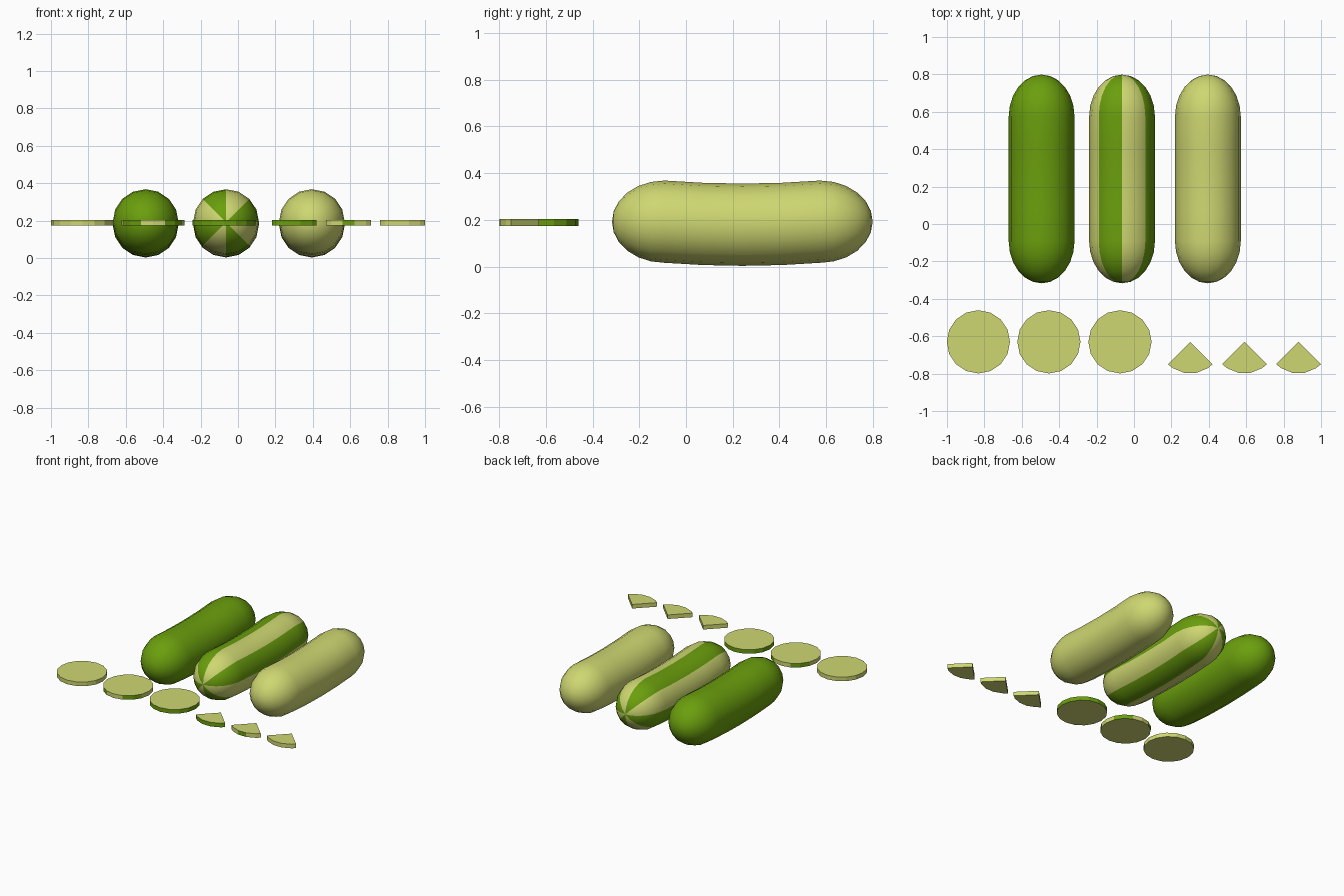
import bpy, bmesh, math

if "Cube" in bpy.data.objects:
    bpy.data.objects.remove(bpy.data.objects["Cube"])

def material(name, rgb):
    m = bpy.data.materials.new(name)
    m.diffuse_color = (*rgb, 1)
    m.use_nodes = True
    m.node_tree.nodes["Principled BSDF"].inputs["Base Color"].default_value = m.diffuse_color
    return m

PALE = material("pale_green", (0.62, 0.68, 0.165))
GREEN = material("deep_green", (0.145, 0.345, 0.004))


def finish(bm, name, loc, smooth=None):
    bmesh.ops.recalc_face_normals(bm, faces=bm.faces)
    me = bpy.data.meshes.new(name)
    bm.to_mesh(me)
    bm.free()
    me.materials.append(PALE)
    me.materials.append(GREEN)
    ob = bpy.data.objects.new(name, me)
    ob.location = loc
    bpy.context.collection.objects.link(ob)
    if smooth:
        bpy.ops.object.select_all(action='DESELECT')
        ob.select_set(True)
        bpy.context.view_layer.objects.active = ob
        bpy.ops.object.shade_smooth_by_angle(angle=math.radians(smooth))
    return ob


# Whole vegetable: 16-sided capsule along y, sagging slightly in the middle
def whole(name, x, rule, sides=16, half=0.558, cap=0.225, r=0.176):
    ts = [math.radians(a) for a in (15, 30, 45, 60, 75, 90)]
    end = [(half - cap + cap * math.cos(t), r * math.sin(t)) for t in ts]
    prof = ([(-y, q) for y, q in end] + [(-0.17, r), (0, r), (0.17, r)]
            + end[::-1])
    bm = bmesh.new()
    sag = lambda y: 0.013 * min(1, (y / 0.333) ** 2)
    rings = []
    for y, q in prof:
        rings.append([bm.verts.new((q * math.cos(a), y, q * math.sin(a) + sag(y)))
                      for a in (2 * math.pi * i / sides for i in range(sides))])
    tips = [bm.verts.new((0, s * half, sag(half))) for s in (-1, 1)]
    for i in range(sides):
        j = (i + 1) % sides
        fs = [bm.faces.new((a[i], a[j], b[j], b[i])) for a, b in zip(rings, rings[1:])]
        fs.append(bm.faces.new((tips[0], rings[0][j], rings[0][i])))
        fs.append(bm.faces.new((tips[1], rings[-1][i], rings[-1][j])))
        for f in fs:
            f.material_index = rule((i + 0.5) * 360 / sides)
    finish(bm, name, (x, 0.241, 0.179), 60)


# Slice: flat prism from an outline of rim angles, with optional centre apex
def slice_piece(name, x, angles, rule, wedge=False, r=0.169, t=0.03):
    bm = bmesh.new()
    pts = [(r * math.cos(math.radians(a)), r * math.sin(math.radians(a))) for a in angles]
    if wedge:
        pts.append((0, 0))
    lo = [bm.verts.new((px, py, -t / 2)) for px, py in pts]
    hi = [bm.verts.new((px, py, t / 2)) for px, py in pts]
    bm.faces.new(hi)
    bm.faces.new(lo[::-1])
    n = len(pts)
    for i in range(n):
        j = (i + 1) % n
        f = bm.faces.new((lo[i], lo[j], hi[j], hi[i]))
        if not (wedge and i >= n - 2):      # cut sides stay flesh coloured
            nxt = angles[j] if j else angles[0] + 360
            f.material_index = rule((angles[i] + nxt) / 2)
    finish(bm, name, (x, -0.63, 0.189))


green = lambda a: 1
pale = lambda a: 0

# Three whole vegetables
whole("whole_green", -0.494, green)
whole("whole_striped", -0.064, lambda a: 1 - int(a // 45) % 2)
whole("whole_pale", 0.395, pale)

# Three round slices
ring = [i * 22.5 for i in range(16)]
slice_piece("round_slice_pale", -0.832, ring, pale)
slice_piece("round_slice_striped", -0.455, ring, lambda a: int((a + 22.5) // 45) % 2)
slice_piece("round_slice_green", -0.075, ring, green)

# Three quarter slices
arc = [225, 236.25, 258.75, 281.25, 303.75, 315]
slice_piece("quarter_slice_green", 0.301, arc, green, True)
slice_piece("quarter_slice_striped", 0.591, arc, lambda a: int(abs(a - 270) < 5), True)
slice_piece("quarter_slice_pale", 0.88, arc, pale, True)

TASK: Would you please state how many lines in the material hold "sides"? The number alone will do.

RESULT FOR THIS EXERCISE: 6